### Task to carry out
Every line with the string "function" should be copied from the data.

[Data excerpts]
▽

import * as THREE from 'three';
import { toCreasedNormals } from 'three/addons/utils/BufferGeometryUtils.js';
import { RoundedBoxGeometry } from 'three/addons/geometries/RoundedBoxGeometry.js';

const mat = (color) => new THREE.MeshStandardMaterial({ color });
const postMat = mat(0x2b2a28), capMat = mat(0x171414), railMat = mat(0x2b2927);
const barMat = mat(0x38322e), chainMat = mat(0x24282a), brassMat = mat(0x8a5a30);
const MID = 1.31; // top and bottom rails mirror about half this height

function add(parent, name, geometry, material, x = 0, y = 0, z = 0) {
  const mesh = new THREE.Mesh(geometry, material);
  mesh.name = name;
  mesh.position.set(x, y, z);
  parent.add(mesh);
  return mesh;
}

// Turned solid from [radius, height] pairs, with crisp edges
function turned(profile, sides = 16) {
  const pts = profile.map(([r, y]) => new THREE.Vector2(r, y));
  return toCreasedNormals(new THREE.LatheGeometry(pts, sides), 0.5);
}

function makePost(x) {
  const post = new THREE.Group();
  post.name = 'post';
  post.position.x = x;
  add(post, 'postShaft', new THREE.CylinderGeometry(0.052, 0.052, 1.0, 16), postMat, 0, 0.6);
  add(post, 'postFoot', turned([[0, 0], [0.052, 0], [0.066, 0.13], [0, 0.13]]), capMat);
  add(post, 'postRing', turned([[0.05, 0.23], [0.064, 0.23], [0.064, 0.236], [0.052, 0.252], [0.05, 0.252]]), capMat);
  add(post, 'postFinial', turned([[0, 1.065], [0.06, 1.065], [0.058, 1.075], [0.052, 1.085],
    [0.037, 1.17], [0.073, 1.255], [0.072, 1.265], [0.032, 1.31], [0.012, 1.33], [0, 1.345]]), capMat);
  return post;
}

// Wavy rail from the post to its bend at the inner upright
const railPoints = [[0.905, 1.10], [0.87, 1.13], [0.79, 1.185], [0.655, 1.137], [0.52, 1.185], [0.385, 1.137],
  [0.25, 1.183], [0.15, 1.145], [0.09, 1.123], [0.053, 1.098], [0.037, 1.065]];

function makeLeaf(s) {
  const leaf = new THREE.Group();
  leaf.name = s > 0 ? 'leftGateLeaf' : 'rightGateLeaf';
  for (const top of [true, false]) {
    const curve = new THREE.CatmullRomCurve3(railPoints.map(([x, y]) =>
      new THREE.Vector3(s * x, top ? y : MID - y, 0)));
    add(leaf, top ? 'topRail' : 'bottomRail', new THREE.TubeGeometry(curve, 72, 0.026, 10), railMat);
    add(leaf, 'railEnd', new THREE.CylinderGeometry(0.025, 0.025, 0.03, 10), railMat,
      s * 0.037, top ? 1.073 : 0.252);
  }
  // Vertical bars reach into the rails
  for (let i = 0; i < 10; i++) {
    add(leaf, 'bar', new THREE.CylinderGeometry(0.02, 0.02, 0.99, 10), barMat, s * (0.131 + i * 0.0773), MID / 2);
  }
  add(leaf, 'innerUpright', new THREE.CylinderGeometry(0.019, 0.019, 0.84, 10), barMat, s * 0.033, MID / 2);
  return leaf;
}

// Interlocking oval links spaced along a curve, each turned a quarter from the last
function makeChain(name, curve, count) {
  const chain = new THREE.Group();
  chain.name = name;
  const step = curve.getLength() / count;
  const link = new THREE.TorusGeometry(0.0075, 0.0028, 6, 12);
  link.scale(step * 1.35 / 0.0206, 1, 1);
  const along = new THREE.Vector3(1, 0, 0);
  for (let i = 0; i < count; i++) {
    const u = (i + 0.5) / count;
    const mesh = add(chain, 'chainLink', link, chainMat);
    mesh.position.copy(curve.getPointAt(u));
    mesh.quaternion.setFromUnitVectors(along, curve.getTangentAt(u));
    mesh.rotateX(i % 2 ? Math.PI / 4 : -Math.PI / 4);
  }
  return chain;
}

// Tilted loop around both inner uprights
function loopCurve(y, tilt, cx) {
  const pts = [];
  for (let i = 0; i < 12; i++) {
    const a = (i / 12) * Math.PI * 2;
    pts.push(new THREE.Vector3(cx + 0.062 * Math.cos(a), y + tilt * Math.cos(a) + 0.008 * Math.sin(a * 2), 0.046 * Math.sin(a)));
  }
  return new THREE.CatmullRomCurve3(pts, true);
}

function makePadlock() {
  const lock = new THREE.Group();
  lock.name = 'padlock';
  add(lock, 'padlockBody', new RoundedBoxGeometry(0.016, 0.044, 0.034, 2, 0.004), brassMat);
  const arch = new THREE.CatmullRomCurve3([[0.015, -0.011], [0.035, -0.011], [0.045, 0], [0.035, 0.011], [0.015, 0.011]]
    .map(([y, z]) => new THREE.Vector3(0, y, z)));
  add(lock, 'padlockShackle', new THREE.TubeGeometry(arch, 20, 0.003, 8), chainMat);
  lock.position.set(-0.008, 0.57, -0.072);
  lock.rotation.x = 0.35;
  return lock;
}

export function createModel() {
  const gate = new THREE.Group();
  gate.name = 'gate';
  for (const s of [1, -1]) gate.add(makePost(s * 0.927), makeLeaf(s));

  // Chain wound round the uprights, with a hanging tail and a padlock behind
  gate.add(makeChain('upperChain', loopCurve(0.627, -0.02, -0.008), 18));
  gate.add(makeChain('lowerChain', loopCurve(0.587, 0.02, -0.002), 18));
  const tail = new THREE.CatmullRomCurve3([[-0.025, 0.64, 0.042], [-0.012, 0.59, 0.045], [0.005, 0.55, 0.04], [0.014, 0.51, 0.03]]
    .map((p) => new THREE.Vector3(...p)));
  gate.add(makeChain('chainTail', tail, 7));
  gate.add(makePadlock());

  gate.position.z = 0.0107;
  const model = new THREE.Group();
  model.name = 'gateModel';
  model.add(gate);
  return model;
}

△

### Result
function add(parent, name, geometry, material, x = 0, y = 0, z = 0) {
function turned(profile, sides = 16) {
function makePost(x) {
function makeLeaf(s) {
function makeChain(name, curve, count) {
function loopCurve(y, tilt, cx) {
function makePadlock() {
export function createModel() {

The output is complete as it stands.